_Stored data entries_.
Segment Open

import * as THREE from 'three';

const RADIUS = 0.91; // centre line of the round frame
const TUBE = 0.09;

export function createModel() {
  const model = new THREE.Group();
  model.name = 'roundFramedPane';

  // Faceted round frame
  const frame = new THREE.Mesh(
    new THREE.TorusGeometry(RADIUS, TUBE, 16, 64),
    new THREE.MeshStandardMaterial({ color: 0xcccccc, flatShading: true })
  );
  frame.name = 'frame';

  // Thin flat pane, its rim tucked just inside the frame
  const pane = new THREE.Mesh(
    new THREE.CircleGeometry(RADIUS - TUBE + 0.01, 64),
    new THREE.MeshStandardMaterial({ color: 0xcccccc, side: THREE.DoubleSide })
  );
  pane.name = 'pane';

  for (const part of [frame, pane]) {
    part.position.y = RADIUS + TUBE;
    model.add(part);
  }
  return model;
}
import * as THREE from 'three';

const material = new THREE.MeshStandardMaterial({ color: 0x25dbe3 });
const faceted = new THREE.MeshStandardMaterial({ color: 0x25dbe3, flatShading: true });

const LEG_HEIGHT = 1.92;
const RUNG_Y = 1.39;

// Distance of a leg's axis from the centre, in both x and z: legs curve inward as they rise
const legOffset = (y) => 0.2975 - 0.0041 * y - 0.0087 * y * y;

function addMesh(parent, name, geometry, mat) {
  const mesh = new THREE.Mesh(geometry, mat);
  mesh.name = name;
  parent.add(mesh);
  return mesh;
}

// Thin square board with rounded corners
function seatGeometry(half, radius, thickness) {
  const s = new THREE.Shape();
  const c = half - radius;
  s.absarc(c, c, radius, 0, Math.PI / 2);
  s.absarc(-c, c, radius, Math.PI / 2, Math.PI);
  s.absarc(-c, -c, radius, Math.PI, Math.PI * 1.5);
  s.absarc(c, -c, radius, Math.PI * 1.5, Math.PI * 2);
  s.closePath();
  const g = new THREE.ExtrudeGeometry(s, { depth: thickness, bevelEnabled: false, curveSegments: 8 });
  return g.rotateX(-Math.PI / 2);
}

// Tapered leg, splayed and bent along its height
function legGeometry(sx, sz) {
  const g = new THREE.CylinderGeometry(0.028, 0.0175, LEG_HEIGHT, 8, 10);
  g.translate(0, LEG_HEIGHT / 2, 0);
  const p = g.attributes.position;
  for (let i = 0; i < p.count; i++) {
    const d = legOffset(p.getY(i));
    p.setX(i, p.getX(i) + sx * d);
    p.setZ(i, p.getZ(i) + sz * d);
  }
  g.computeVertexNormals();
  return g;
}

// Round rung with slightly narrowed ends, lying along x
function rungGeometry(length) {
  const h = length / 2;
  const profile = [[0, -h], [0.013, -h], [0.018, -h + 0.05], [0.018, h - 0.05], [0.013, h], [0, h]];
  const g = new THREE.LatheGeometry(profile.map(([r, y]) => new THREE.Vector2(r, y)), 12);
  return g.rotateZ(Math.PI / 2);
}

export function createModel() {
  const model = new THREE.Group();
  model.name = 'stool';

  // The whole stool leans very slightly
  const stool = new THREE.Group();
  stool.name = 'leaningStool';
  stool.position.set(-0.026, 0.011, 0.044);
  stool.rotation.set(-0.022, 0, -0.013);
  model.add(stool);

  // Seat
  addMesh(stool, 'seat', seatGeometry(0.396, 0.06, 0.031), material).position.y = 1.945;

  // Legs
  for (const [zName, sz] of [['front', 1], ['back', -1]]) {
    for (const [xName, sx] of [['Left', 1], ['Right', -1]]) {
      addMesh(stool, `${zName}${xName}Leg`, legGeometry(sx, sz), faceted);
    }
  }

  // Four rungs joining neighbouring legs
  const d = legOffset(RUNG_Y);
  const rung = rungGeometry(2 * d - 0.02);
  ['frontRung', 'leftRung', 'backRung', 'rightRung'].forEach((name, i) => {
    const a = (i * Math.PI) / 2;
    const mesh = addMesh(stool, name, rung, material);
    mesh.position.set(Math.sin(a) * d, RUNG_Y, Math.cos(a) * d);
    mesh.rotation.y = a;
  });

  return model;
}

Segment Closed

_Work task_. Reproduce all the records precisely.

_Answer for the task_.
import * as THREE from 'three';

const RADIUS = 0.91; // centre line of the round frame
const TUBE = 0.09;

export function createModel() {
  const model = new THREE.Group();
  model.name = 'roundFramedPane';

  // Faceted round frame
  const frame = new THREE.Mesh(
    new THREE.TorusGeometry(RADIUS, TUBE, 16, 64),
    new THREE.MeshStandardMaterial({ color: 0xcccccc, flatShading: true })
  );
  frame.name = 'frame';

  // Thin flat pane, its rim tucked just inside the frame
  const pane = new THREE.Mesh(
    new THREE.CircleGeometry(RADIUS - TUBE + 0.01, 64),
    new THREE.MeshStandardMaterial({ color: 0xcccccc, side: THREE.DoubleSide })
  );
  pane.name = 'pane';

  for (const part of [frame, pane]) {
    part.position.y = RADIUS + TUBE;
    model.add(part);
  }
  return model;
}
import * as THREE from 'three';

const material = new THREE.MeshStandardMaterial({ color: 0x25dbe3 });
const faceted = new THREE.MeshStandardMaterial({ color: 0x25dbe3, flatShading: true });

const LEG_HEIGHT = 1.92;
const RUNG_Y = 1.39;

// Distance of a leg's axis from the centre, in both x and z: legs curve inward as they rise
const legOffset = (y) => 0.2975 - 0.0041 * y - 0.0087 * y * y;

function addMesh(parent, name, geometry, mat) {
  const mesh = new THREE.Mesh(geometry, mat);
  mesh.name = name;
  parent.add(mesh);
  return mesh;
}

// Thin square board with rounded corners
function seatGeometry(half, radius, thickness) {
  const s = new THREE.Shape();
  const c = half - radius;
  s.absarc(c, c, radius, 0, Math.PI / 2);
  s.absarc(-c, c, radius, Math.PI / 2, Math.PI);
  s.absarc(-c, -c, radius, Math.PI, Math.PI * 1.5);
  s.absarc(c, -c, radius, Math.PI * 1.5, Math.PI * 2);
  s.closePath();
  const g = new THREE.ExtrudeGeometry(s, { depth: thickness, bevelEnabled: false, curveSegments: 8 });
  return g.rotateX(-Math.PI / 2);
}

// Tapered leg, splayed and bent along its height
function legGeometry(sx, sz) {
  const g = new THREE.CylinderGeometry(0.028, 0.0175, LEG_HEIGHT, 8, 10);
  g.translate(0, LEG_HEIGHT / 2, 0);
  const p = g.attributes.position;
  for (let i = 0; i < p.count; i++) {
    const d = legOffset(p.getY(i));
    p.setX(i, p.getX(i) + sx * d);
    p.setZ(i, p.getZ(i) + sz * d);
  }
  g.computeVertexNormals();
  return g;
}

// Round rung with slightly narrowed ends, lying along x
function rungGeometry(length) {
  const h = length / 2;
  const profile = [[0, -h], [0.013, -h], [0.018, -h + 0.05], [0.018, h - 0.05], [0.013, h], [0, h]];
  const g = new THREE.LatheGeometry(profile.map(([r, y]) => new THREE.Vector2(r, y)), 12);
  return g.rotateZ(Math.PI / 2);
}

export function createModel() {
  const model = new THREE.Group();
  model.name = 'stool';

  // The whole stool leans very slightly
  const stool = new THREE.Group();
  stool.name = 'leaningStool';
  stool.position.set(-0.026, 0.011, 0.044);
  stool.rotation.set(-0.022, 0, -0.013);
  model.add(stool);

  // Seat
  addMesh(stool, 'seat', seatGeometry(0.396, 0.06, 0.031), material).position.y = 1.945;

  // Legs
  for (const [zName, sz] of [['front', 1], ['back', -1]]) {
    for (const [xName, sx] of [['Left', 1], ['Right', -1]]) {
      addMesh(stool, `${zName}${xName}Leg`, legGeometry(sx, sz), faceted);
    }
  }

  // Four rungs joining neighbouring legs
  const d = legOffset(RUNG_Y);
  const rung = rungGeometry(2 * d - 0.02);
  ['frontRung', 'leftRung', 'backRung', 'rightRung'].forEach((name, i) => {
    const a = (i * Math.PI) / 2;
    const mesh = addMesh(stool, name, rung, material);
    mesh.position.set(Math.sin(a) * d, RUNG_Y, Math.cos(a) * d);
    mesh.rotation.y = a;
  });

  return model;
}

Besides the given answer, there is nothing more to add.